→ **TASK TO CARRY OUT**
Return nothing except the lines from the one that contains "# Screw holes" through the end of the material below, each exactly as given.

----- DATA SHOWN -----

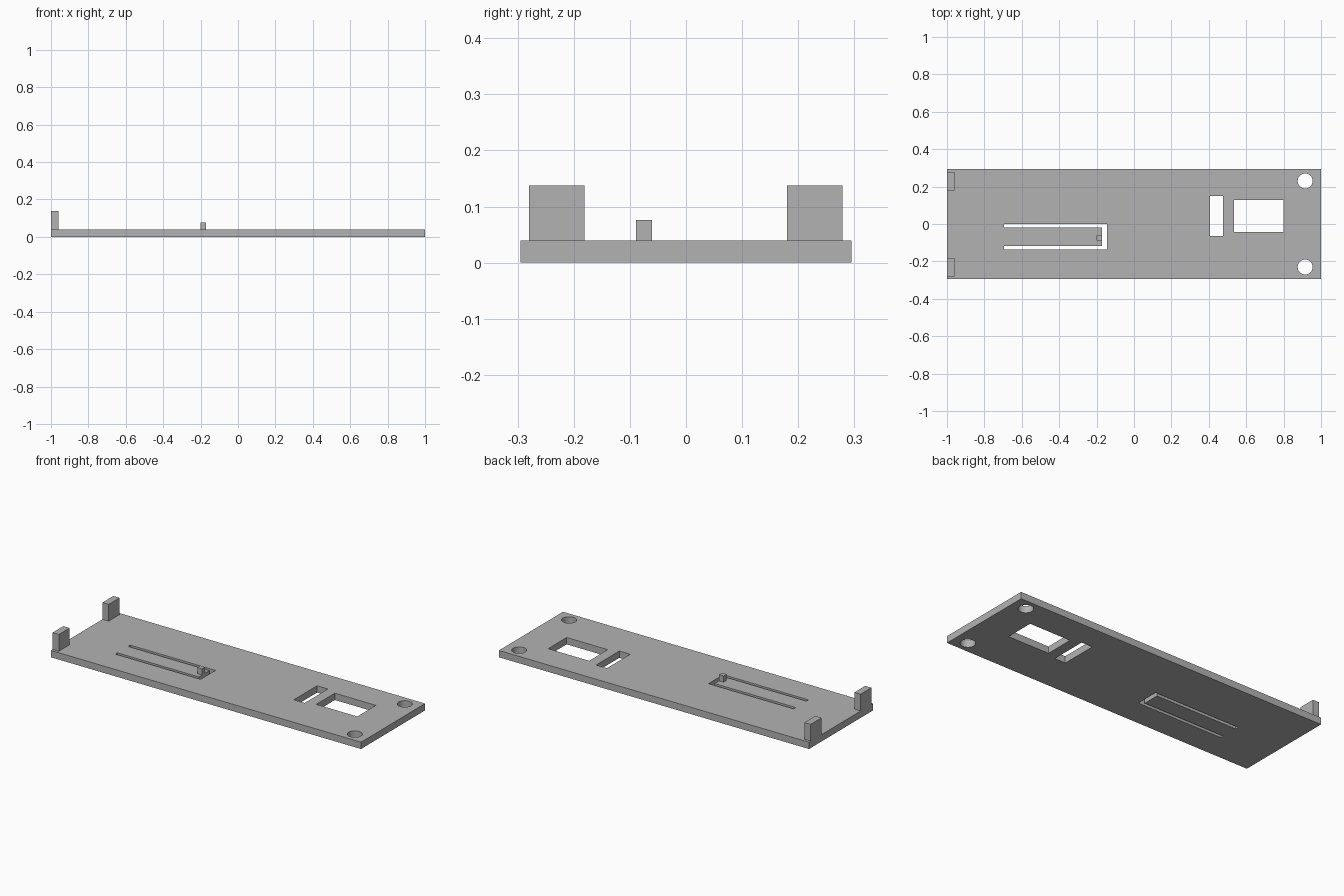
import bpy
import bmesh
from math import cos, sin, tau

default = bpy.data.objects.get("Cube")
if default:
    bpy.data.objects.remove(default, do_unlink=True)

THICK = 0.04

grey = bpy.data.materials.new("plain grey")
grey.use_nodes = True
colour = (0.45, 0.45, 0.45, 1)
grey.diffuse_color = colour
grey.node_tree.nodes["Principled BSDF"].inputs["Base Color"].default_value = colour


def rect(x0, x1, y0, y1):
    return [(x0, y0), (x1, y0), (x1, y1), (x0, y1)]


def circle(cx, cy, r, sides=32):
    return [(cx + r * cos(tau * i / sides), cy + r * sin(tau * i / sides))
            for i in range(sides)]


def prism(name, outline, z0, z1):
    """Extrude a flat outline from z0 up to z1."""
    bm = bmesh.new()
    base = bm.faces.new([bm.verts.new((x, y, z0)) for x, y in outline])
    top = bmesh.ops.extrude_face_region(bm, geom=[base])["geom"]
    verts = [g for g in top if isinstance(g, bmesh.types.BMVert)]
    bmesh.ops.translate(bm, verts=verts, vec=(0, 0, z1 - z0))
    bmesh.ops.recalc_face_normals(bm, faces=bm.faces)
    mesh = bpy.data.meshes.new(name)
    bm.to_mesh(mesh)
    bm.free()
    mesh.materials.append(grey)
    obj = bpy.data.objects.new(name, mesh)
    bpy.context.collection.objects.link(obj)
    return obj


def cut(target, outline):
    """Cut an outline right through the target."""
    cutter = prism("cutter", outline, -0.1, THICK + 0.1)
    cutter.hide_render = True
    mod = target.modifiers.new("cut", "BOOLEAN")
    mod.operation = "DIFFERENCE"
    mod.solver = "EXACT"
    mod.object = cutter
    bpy.context.view_layer.objects.active = target
    bpy.ops.object.modifier_apply(modifier=mod.name)
    bpy.data.objects.remove(cutter, do_unlink=True)


# Base plate
plate = prism("base_plate", rect(-1, 1, -0.295, 0.295), 0, THICK)

# Two rectangular openings
cut(plate, rect(0.405, 0.475, -0.064, 0.15))
cut(plate, rect(0.535, 0.80, -0.043, 0.128))

# U-shaped slot that frees the spring tongue
cut(plate, [(-0.695, -0.137), (-0.145, -0.137), (-0.145, 0), (-0.695, 0),
            (-0.695, -0.02), (-0.17, -0.02), (-0.17, -0.118), (-0.695, -0.118)])

# Screw holes
for side in (-1, 1):
    cut(plate, circle(0.915, side * 0.23, 0.04))

bpy.ops.object.select_all(action="DESELECT")
plate.select_set(True)
bpy.context.view_layer.objects.active = plate
bpy.ops.object.shade_smooth_by_angle()

# Catch at the tip of the tongue
prism("tongue_catch", rect(-0.2, -0.17, -0.089, -0.061), THICK, 0.076)

# Upright tabs at the end corners
prism("left_tab", rect(-1, -0.96, 0.18, 0.279), THICK, 0.138)
prism("right_tab", rect(-1, -0.96, -0.28, -0.181), THICK, 0.138)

-----

→ **THE ANSWER**
# Screw holes
for side in (-1, 1):
    cut(plate, circle(0.915, side * 0.23, 0.04))

bpy.ops.object.select_all(action="DESELECT")
plate.select_set(True)
bpy.context.view_layer.objects.active = plate
bpy.ops.object.shade_smooth_by_angle()

# Catch at the tip of the tongue
prism("tongue_catch", rect(-0.2, -0.17, -0.089, -0.061), THICK, 0.076)

# Upright tabs at the end corners
prism("left_tab", rect(-1, -0.96, 0.18, 0.279), THICK, 0.138)
prism("right_tab", rect(-1, -0.96, -0.28, -0.181), THICK, 0.138)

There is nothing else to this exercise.